• [TASK BRIEF]:
Scan the entries for "range". Every line that holds it is to be copied.

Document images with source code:
◆ ◆ ◆ ◆ ◆

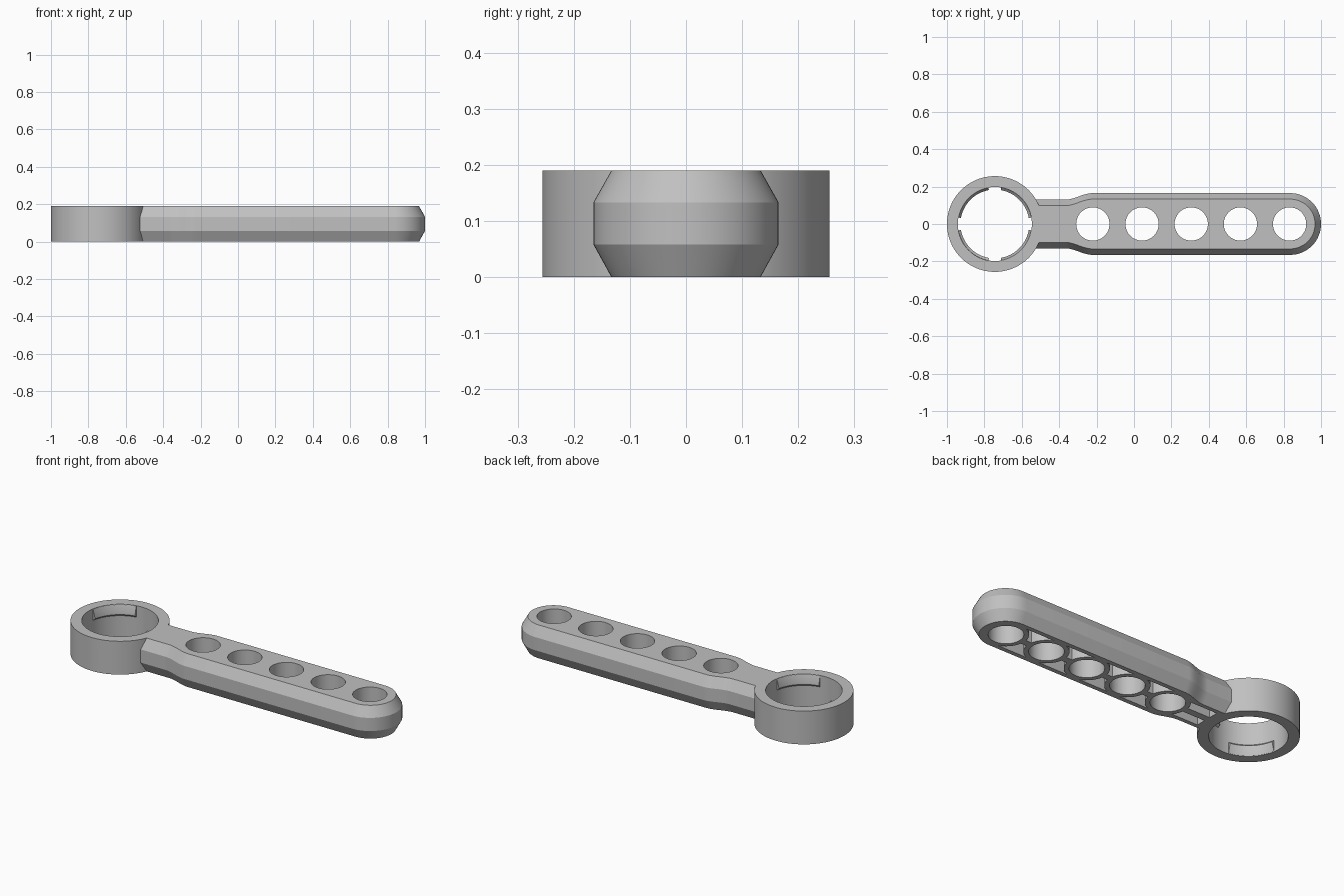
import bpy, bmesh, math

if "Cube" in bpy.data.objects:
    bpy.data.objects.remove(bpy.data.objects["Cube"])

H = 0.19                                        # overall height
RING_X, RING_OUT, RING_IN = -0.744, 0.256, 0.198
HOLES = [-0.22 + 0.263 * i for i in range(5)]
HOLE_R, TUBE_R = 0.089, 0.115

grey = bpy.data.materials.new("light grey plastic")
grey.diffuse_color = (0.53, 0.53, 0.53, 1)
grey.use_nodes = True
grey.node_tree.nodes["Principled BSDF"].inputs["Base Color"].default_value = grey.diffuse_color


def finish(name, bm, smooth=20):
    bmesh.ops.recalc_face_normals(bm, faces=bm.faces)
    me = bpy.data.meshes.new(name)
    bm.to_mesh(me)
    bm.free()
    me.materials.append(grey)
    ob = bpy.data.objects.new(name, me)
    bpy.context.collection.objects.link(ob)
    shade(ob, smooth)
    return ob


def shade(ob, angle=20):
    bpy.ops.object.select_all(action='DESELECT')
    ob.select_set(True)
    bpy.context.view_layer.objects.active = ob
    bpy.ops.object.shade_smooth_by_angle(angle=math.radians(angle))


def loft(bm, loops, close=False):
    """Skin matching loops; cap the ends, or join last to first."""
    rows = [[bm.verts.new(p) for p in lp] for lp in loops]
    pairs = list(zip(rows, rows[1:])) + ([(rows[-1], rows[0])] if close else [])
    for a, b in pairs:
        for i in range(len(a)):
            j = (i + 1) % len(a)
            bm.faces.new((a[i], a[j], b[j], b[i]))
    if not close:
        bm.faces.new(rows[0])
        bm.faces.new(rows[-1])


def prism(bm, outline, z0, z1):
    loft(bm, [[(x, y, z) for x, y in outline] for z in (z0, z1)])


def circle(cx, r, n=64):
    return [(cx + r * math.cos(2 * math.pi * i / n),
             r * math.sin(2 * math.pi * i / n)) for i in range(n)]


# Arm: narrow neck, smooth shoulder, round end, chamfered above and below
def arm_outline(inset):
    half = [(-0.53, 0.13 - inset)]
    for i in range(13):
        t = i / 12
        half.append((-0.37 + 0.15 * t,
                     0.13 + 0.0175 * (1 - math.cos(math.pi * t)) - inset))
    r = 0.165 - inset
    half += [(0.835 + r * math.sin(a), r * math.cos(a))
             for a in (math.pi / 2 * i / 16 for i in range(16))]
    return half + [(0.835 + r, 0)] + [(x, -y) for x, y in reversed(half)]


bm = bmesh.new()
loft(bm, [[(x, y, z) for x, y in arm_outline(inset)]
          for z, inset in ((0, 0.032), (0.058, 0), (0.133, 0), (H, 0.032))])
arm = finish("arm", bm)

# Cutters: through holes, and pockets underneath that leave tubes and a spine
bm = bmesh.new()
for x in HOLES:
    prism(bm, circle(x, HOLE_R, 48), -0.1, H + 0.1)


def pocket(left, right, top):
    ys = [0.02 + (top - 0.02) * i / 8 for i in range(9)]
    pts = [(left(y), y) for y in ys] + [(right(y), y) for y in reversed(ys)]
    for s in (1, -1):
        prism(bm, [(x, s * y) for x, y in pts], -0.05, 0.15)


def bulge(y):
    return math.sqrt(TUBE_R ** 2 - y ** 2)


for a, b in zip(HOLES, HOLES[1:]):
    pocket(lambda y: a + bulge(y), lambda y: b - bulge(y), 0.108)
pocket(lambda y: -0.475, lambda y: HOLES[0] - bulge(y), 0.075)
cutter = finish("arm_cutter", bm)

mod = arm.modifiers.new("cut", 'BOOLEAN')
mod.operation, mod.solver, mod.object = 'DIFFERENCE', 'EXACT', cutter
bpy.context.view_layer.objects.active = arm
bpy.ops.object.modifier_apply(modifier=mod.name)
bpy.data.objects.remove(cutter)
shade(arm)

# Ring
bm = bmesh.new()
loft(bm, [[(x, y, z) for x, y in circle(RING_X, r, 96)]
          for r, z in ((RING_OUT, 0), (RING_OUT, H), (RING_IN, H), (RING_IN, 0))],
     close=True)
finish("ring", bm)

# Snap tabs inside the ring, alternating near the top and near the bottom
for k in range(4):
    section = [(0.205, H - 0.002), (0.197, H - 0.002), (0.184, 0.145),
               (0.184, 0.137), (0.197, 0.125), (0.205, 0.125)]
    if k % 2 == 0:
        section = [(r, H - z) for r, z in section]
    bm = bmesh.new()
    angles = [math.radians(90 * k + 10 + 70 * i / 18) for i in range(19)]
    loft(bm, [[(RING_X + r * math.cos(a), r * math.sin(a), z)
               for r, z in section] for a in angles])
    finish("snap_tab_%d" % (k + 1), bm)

◆ ◆ ◆ ◆ ◆

• [OUTPUT FOR THIS EXERCISE]:
HOLES = [-0.22 + 0.263 * i for i in range(5)]
        for i in range(len(a)):
             r * math.sin(2 * math.pi * i / n)) for i in range(n)]
    for i in range(13):
             for a in (math.pi / 2 * i / 16 for i in range(16))]
    ys = [0.02 + (top - 0.02) * i / 8 for i in range(9)]
for k in range(4):
    angles = [math.radians(90 * k + 10 + 70 * i / 18) for i in range(19)]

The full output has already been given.